Work instructions
Make an exact copy of all the entries, with the pictures left out.

Data for this exercise
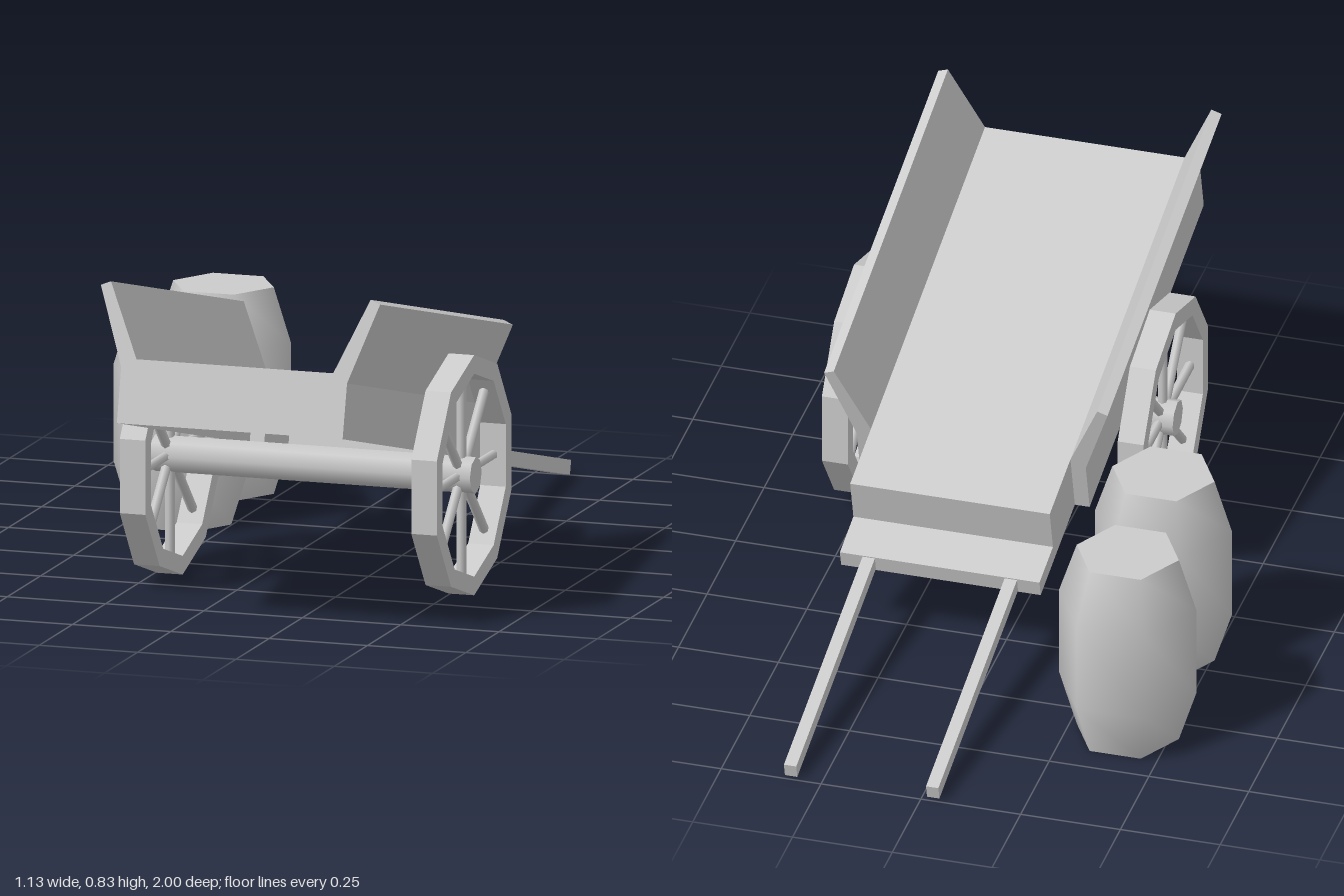
import * as THREE from 'three';

const gray = new THREE.MeshStandardMaterial({ color: 0xcccccc });
gray.name = 'light gray';
gray.side = THREE.DoubleSide;

function add(parent, name, geometry, x = 0, y = 0, z = 0) {
  const mesh = new THREE.Mesh(geometry, gray);
  mesh.name = name;
  mesh.position.set(x, y, z);
  parent.add(mesh);
  return mesh;
}

// Sheet made by sweeping an open x/y outline from z0 to z1
function sweep(points, z0, z1) {
  const pos = [];
  for (let i = 0; i < points.length - 1; i++) {
    const [ax, ay] = points[i], [bx, by] = points[i + 1];
    const a = [ax, ay, z0], b = [ax, ay, z1], c = [bx, by, z1], d = [bx, by, z0];
    pos.push(...a, ...b, ...c, ...a, ...c, ...d);
  }
  const g = new THREE.BufferGeometry();
  g.setAttribute('position', new THREE.Float32BufferAttribute(pos, 3));
  g.computeVertexNormals();
  return g;
}

const face = (points) =>
  new THREE.ShapeGeometry(new THREE.Shape(points.map(([x, y]) => new THREE.Vector2(x, y))));
const mirrored = (half) => [...half, ...half.map(([x, y]) => [-x, y]).reverse()];

function makeBody() {
  const body = new THREE.Group();
  body.name = 'tiltedBody';
  body.position.set(0.15, 0.256, 0);
  body.rotation.x = -THREE.MathUtils.degToRad(14.25);
  const front = 1.032, deckRear = -0.187, ledgeRear = -0.309, deckTop = 0.157;

  // Bed with flared side boards, open underneath
  const half = [[-0.287, 0], [-0.287, 0.135], [-0.355, 0.33], [-0.33, 0.34], [-0.25, deckTop]];
  add(body, 'bed', sweep(mirrored(half), 0, front));
  add(body, 'bedFront', face(mirrored(half)), 0, 0, front);
  const flap = [...half, [-0.25, 0]];
  for (const s of [-1, 1]) {
    const g = face(flap.map(([x, y]) => [x * s, y])).rotateY(Math.PI);
    add(body, 'sideBoardEnd', g);
  }

  // Narrow rear deck and the low ledge behind it
  const channel = (h) => mirrored([[-0.25, 0], [-0.25, h]]);
  add(body, 'rearDeck', sweep(channel(deckTop), deckRear, 0));
  add(body, 'rearDeckEnd', face(channel(deckTop)).rotateY(Math.PI), 0, 0, deckRear);
  add(body, 'ledge', sweep(channel(0.043), ledgeRear, deckRear));
  add(body, 'ledgeEnd', face(channel(0.043)).rotateY(Math.PI), 0, 0, ledgeRear);

  // Pull handles
  const length = 1.02 + ledgeRear;
  for (const s of [-1, 1]) {
    add(body, 'handle', new THREE.BoxGeometry(0.031, 0.036, length),
      s * 0.178, 0.022, ledgeRear - length / 2);
  }
  return body;
}

function makeWheel() {
  const wheel = new THREE.Group();
  wheel.name = 'wheel';
  const ring = (r) => Array.from({ length: 10 }, (_, i) => {
    const a = Math.PI / 2 + (i * Math.PI) / 5;
    return new THREE.Vector2(r * Math.cos(a), r * Math.sin(a));
  });
  // Ten-sided rim
  const shape = new THREE.Shape(ring(0.296));
  shape.holes.push(new THREE.Path(ring(0.25)));
  const rim = new THREE.ExtrudeGeometry(shape, { depth: 0.065, bevelEnabled: false });
  rim.translate(0, 0, -0.0325).rotateY(Math.PI / 2);
  add(wheel, 'rim', rim);
  // Eight spokes
  for (let i = 0; i < 8; i++) {
    const spoke = new THREE.CylinderGeometry(0.012, 0.012, 0.255, 6);
    spoke.translate(0, 0.1275, 0).rotateX((i * Math.PI) / 4);
    add(wheel, 'spoke', spoke);
  }
  return wheel;
}

function makeBarrel(x, z) {
  const barrel = new THREE.Group();
  barrel.name = 'barrel';
  barrel.position.set(x, 0, z);
  // Six-sided bulging staves
  const profile = [[0.128, 0.006], [0.172, 0.145], [0.172, 0.38], [0.128, 0.515]];
  const staves = new THREE.LatheGeometry(profile.map(([r, y]) => new THREE.Vector2(r, y)), 6);
  add(barrel, 'staves', staves.rotateY(Math.PI / 2));
  // Flat lid and base
  add(barrel, 'lid', new THREE.CircleGeometry(0.128, 6).rotateX(-Math.PI / 2), 0, 0.515, 0);
  add(barrel, 'base', new THREE.CircleGeometry(0.128, 6).rotateX(Math.PI / 2), 0, 0.006, 0);
  return barrel;
}

export function createModel() {
  const model = new THREE.Group();
  model.name = 'handCart';
  model.add(makeBody());

  // Wheels on a common axle whose ends form the hubs
  for (const x of [-0.213, 0.528]) {
    const wheel = makeWheel();
    wheel.position.set(x, 0.302, 0.375);
    model.add(wheel);
  }
  add(model, 'axle', new THREE.CylinderGeometry(0.045, 0.045, 0.815, 8).rotateZ(Math.PI / 2),
    0.157, 0.302, 0.375);

  model.add(makeBarrel(-0.395, -0.568), makeBarrel(-0.38, -0.203));
  return model;
}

Exercise solution
import * as THREE from 'three';

const gray = new THREE.MeshStandardMaterial({ color: 0xcccccc });
gray.name = 'light gray';
gray.side = THREE.DoubleSide;

function add(parent, name, geometry, x = 0, y = 0, z = 0) {
  const mesh = new THREE.Mesh(geometry, gray);
  mesh.name = name;
  mesh.position.set(x, y, z);
  parent.add(mesh);
  return mesh;
}

// Sheet made by sweeping an open x/y outline from z0 to z1
function sweep(points, z0, z1) {
  const pos = [];
  for (let i = 0; i < points.length - 1; i++) {
    const [ax, ay] = points[i], [bx, by] = points[i + 1];
    const a = [ax, ay, z0], b = [ax, ay, z1], c = [bx, by, z1], d = [bx, by, z0];
    pos.push(...a, ...b, ...c, ...a, ...c, ...d);
  }
  const g = new THREE.BufferGeometry();
  g.setAttribute('position', new THREE.Float32BufferAttribute(pos, 3));
  g.computeVertexNormals();
  return g;
}

const face = (points) =>
  new THREE.ShapeGeometry(new THREE.Shape(points.map(([x, y]) => new THREE.Vector2(x, y))));
const mirrored = (half) => [...half, ...half.map(([x, y]) => [-x, y]).reverse()];

function makeBody() {
  const body = new THREE.Group();
  body.name = 'tiltedBody';
  body.position.set(0.15, 0.256, 0);
  body.rotation.x = -THREE.MathUtils.degToRad(14.25);
  const front = 1.032, deckRear = -0.187, ledgeRear = -0.309, deckTop = 0.157;

  // Bed with flared side boards, open underneath
  const half = [[-0.287, 0], [-0.287, 0.135], [-0.355, 0.33], [-0.33, 0.34], [-0.25, deckTop]];
  add(body, 'bed', sweep(mirrored(half), 0, front));
  add(body, 'bedFront', face(mirrored(half)), 0, 0, front);
  const flap = [...half, [-0.25, 0]];
  for (const s of [-1, 1]) {
    const g = face(flap.map(([x, y]) => [x * s, y])).rotateY(Math.PI);
    add(body, 'sideBoardEnd', g);
  }

  // Narrow rear deck and the low ledge behind it
  const channel = (h) => mirrored([[-0.25, 0], [-0.25, h]]);
  add(body, 'rearDeck', sweep(channel(deckTop), deckRear, 0));
  add(body, 'rearDeckEnd', face(channel(deckTop)).rotateY(Math.PI), 0, 0, deckRear);
  add(body, 'ledge', sweep(channel(0.043), ledgeRear, deckRear));
  add(body, 'ledgeEnd', face(channel(0.043)).rotateY(Math.PI), 0, 0, ledgeRear);

  // Pull handles
  const length = 1.02 + ledgeRear;
  for (const s of [-1, 1]) {
    add(body, 'handle', new THREE.BoxGeometry(0.031, 0.036, length),
      s * 0.178, 0.022, ledgeRear - length / 2);
  }
  return body;
}

function makeWheel() {
  const wheel = new THREE.Group();
  wheel.name = 'wheel';
  const ring = (r) => Array.from({ length: 10 }, (_, i) => {
    const a = Math.PI / 2 + (i * Math.PI) / 5;
    return new THREE.Vector2(r * Math.cos(a), r * Math.sin(a));
  });
  // Ten-sided rim
  const shape = new THREE.Shape(ring(0.296));
  shape.holes.push(new THREE.Path(ring(0.25)));
  const rim = new THREE.ExtrudeGeometry(shape, { depth: 0.065, bevelEnabled: false });
  rim.translate(0, 0, -0.0325).rotateY(Math.PI / 2);
  add(wheel, 'rim', rim);
  // Eight spokes
  for (let i = 0; i < 8; i++) {
    const spoke = new THREE.CylinderGeometry(0.012, 0.012, 0.255, 6);
    spoke.translate(0, 0.1275, 0).rotateX((i * Math.PI) / 4);
    add(wheel, 'spoke', spoke);
  }
  return wheel;
}

function makeBarrel(x, z) {
  const barrel = new THREE.Group();
  barrel.name = 'barrel';
  barrel.position.set(x, 0, z);
  // Six-sided bulging staves
  const profile = [[0.128, 0.006], [0.172, 0.145], [0.172, 0.38], [0.128, 0.515]];
  const staves = new THREE.LatheGeometry(profile.map(([r, y]) => new THREE.Vector2(r, y)), 6);
  add(barrel, 'staves', staves.rotateY(Math.PI / 2));
  // Flat lid and base
  add(barrel, 'lid', new THREE.CircleGeometry(0.128, 6).rotateX(-Math.PI / 2), 0, 0.515, 0);
  add(barrel, 'base', new THREE.CircleGeometry(0.128, 6).rotateX(Math.PI / 2), 0, 0.006, 0);
  return barrel;
}

export function createModel() {
  const model = new THREE.Group();
  model.name = 'handCart';
  model.add(makeBody());

  // Wheels on a common axle whose ends form the hubs
  for (const x of [-0.213, 0.528]) {
    const wheel = makeWheel();
    wheel.position.set(x, 0.302, 0.375);
    model.add(wheel);
  }
  add(model, 'axle', new THREE.CylinderGeometry(0.045, 0.045, 0.815, 8).rotateZ(Math.PI / 2),
    0.157, 0.302, 0.375);

  model.add(makeBarrel(-0.395, -0.568), makeBarrel(-0.38, -0.203));
  return model;
}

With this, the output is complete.